PENDLETON — The German American Partnership Program (GAPP) is the largest bilateral student exchange program between Germany and the United States, and on Thursday, Aug. 3, the local program coordinator reported to the South Madison Community School Corp. board of trustees on a recent trip to Germany by Pendleton Heights students.
Amy Claxton, a German teacher at Pendleton Heights middle and high schools and GAPP coordinator for the exchange between Pendleton and Munsingen, Germany, showed a video of the sights and sounds students experienced while overseas. She discussed what she said were many benefits of the program, which has been in place for more than a decade.
“The partner schools provide individuals, and the communities to learn about each other,” she said. “This time, when we went over there, we visited their emergency services compound. It’s not just the schools, but it’s really a community partnership.”
Claxton and her husband, Paul, a 20-year school district employee, led the trip with 26 students for two weeks in June. She said a group from Musingen will come to Pendleton in about two months.
“They’ll be here this fall, Oct. 17 through Nov. 2,” she said. “We’ll be showing them around and showing them all about Pendleton.”
In the GAPP program, students stay with host families, lowering the costs of the trip. The program, in existence since the 1970s, also takes advantage of grant money from the U.S. State Department as well as the German Foreign Ministry.
The Pendleton Heights students spent part of the trip learning the differences between German and American schools, including the fact that to go to college, one must pass a graduation exam. Student get one chance and, if they fail that exam, they likely will enter an apprenticeship program and learn a trade.
“Their campus almost runs like a college campus,” Paul Claxton said. “They have a class in the morning, maybe an intensive math class, then they have an hour break.”
The group of students on this trip was larger than in years past. Amy Claxton said only 15 students were on the last trip to Germany in 2015.

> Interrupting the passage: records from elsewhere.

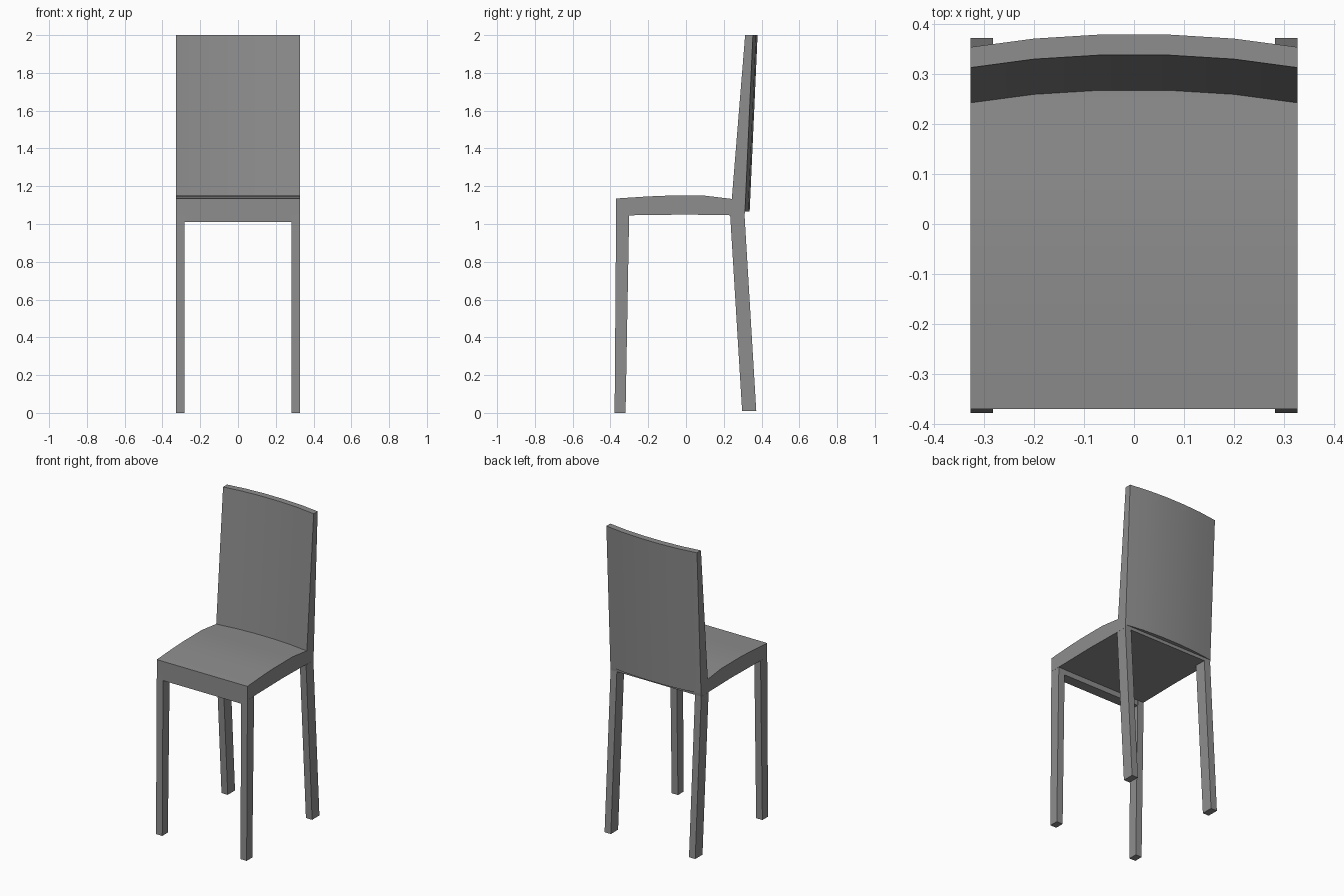
import bpy
import bmesh
import math

cube = bpy.data.objects.get("Cube")
if cube:
    bpy.data.objects.remove(cube, do_unlink=True)

HALF = 0.327    # half width of the chair
INNER = 0.282   # inner side of the legs
SEAT_Z = 1.045  # underside of the seat

grey = bpy.data.materials.new("plain_grey")
grey.use_nodes = True
colour = (0.27, 0.27, 0.27, 1)
grey.diffuse_color = colour
bsdf = next(n for n in grey.node_tree.nodes if n.type == "BSDF_PRINCIPLED")
bsdf.inputs["Base Color"].default_value = colour


def loft(name, first, second):
    """Solid between two matching outlines."""
    bm = bmesh.new()
    a = [bm.verts.new(p) for p in first]
    b = [bm.verts.new(p) for p in second]
    bm.faces.new(a)
    bm.faces.new(b)
    for i in range(len(a)):
        j = (i + 1) % len(a)
        bm.faces.new((a[i], a[j], b[j], b[i]))
    bmesh.ops.recalc_face_normals(bm, faces=bm.faces)
    mesh = bpy.data.meshes.new(name)
    bm.to_mesh(mesh)
    bm.free()
    mesh.materials.append(grey)
    obj = bpy.data.objects.new(name, mesh)
    bpy.context.collection.objects.link(obj)
    bpy.ops.object.select_all(action="DESELECT")
    obj.select_set(True)
    bpy.context.view_layer.objects.active = obj
    bpy.ops.object.shade_smooth_by_angle(angle=math.radians(25))
    return obj


def extrude_x(name, profile, x0, x1):
    """Side profile of (y, z) points swept across the width."""
    return loft(name, [(x0, y, z) for y, z in profile],
                [(x1, y, z) for y, z in profile])


# Gently domed seat
extrude_x("seat", [(-0.37, SEAT_Z), (-0.37, 1.135), (-0.2, 1.146), (-0.1, 1.15),
                   (0.1, 1.15), (0.25, 1.132), (0.27, 1.132), (0.27, 1.065),
                   (0.312, 1.065), (0.31, SEAT_Z), (0.0, 1.05)], -HALF, HALF)

# Apron under the front edge
extrude_x("front_apron", [(-0.37, 1.01), (-0.37, SEAT_Z),
                          (-0.302, SEAT_Z), (-0.302, 1.01)], -INNER, INNER)

# Tapered front legs and splayed rear legs
front_leg = [(-0.378, 0), (-0.37, SEAT_Z), (-0.301, SEAT_Z), (-0.32, 0)]
rear_leg = [(0.297, 0.01), (0.234, SEAT_Z), (0.31, SEAT_Z), (0.372, 0.01)]
for side, sign in (("left", 1), ("right", -1)):
    extrude_x("front_leg_" + side, front_leg, sign * INNER, sign * HALF)
    extrude_x("rear_leg_" + side, rear_leg, sign * INNER, sign * HALF)

# Curved, leaning backrest
bow = [(-HALF, 0), (-0.2, 0.017), (-0.07, 0.025),
       (0.07, 0.025), (0.2, 0.017), (HALF, 0)]


def back_outline(front, rear, z):
    return ([(x, front + d, z) for x, d in bow]
            + [(x, rear + d, z) for x, d in reversed(bow)])


loft("backrest", back_outline(0.237, 0.312, 1.065), back_outline(0.313, 0.354, 2.0))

“Everything went really smoothly this year,” she said. “I thought with 26 kids we were getting overly ambitious. Getting through with 26 kids and luggage can be difficult, but the kids were really good, especially at the end when we had some really tight connections to make.”
During the trip, the students dined at a beer garden, went on a bike tour and saw many local sights, including churches, the BMW museum, a castle and Dachau concentration camp.
“I’ll never visit a concentration camp without a tour guide again,” Amy Claxton said. “I learned so much, and I think he was just perfect and so knowledgeable.”
Chloe Griffin was one of the local high schoolers on this trip, and she said it was a valuable experience.
“I loved being able to see the different culture and being able to see that we may do things differently in America,” Griffin said. “It was just amazing for me to have that experience.”
School trustee Amy McGinnis said she was happy her daughter, Marleau, was able to enjoy the trip but also was confident in the leadership of the Claxtons for the program.
“I would not have rather sent them with anyone else,” McGinnis said. “I had no worries and felt very lucky.”
In other board business:
• SMCSC approved 17 non-resident students for the 2017-18 school year. Nine are students who have moved out of the district but want to continue their education with SMCSC, while eight are new to the district. Assistant Superintendent Sandra Hudson announced that ninth grade is now closed to transfer students.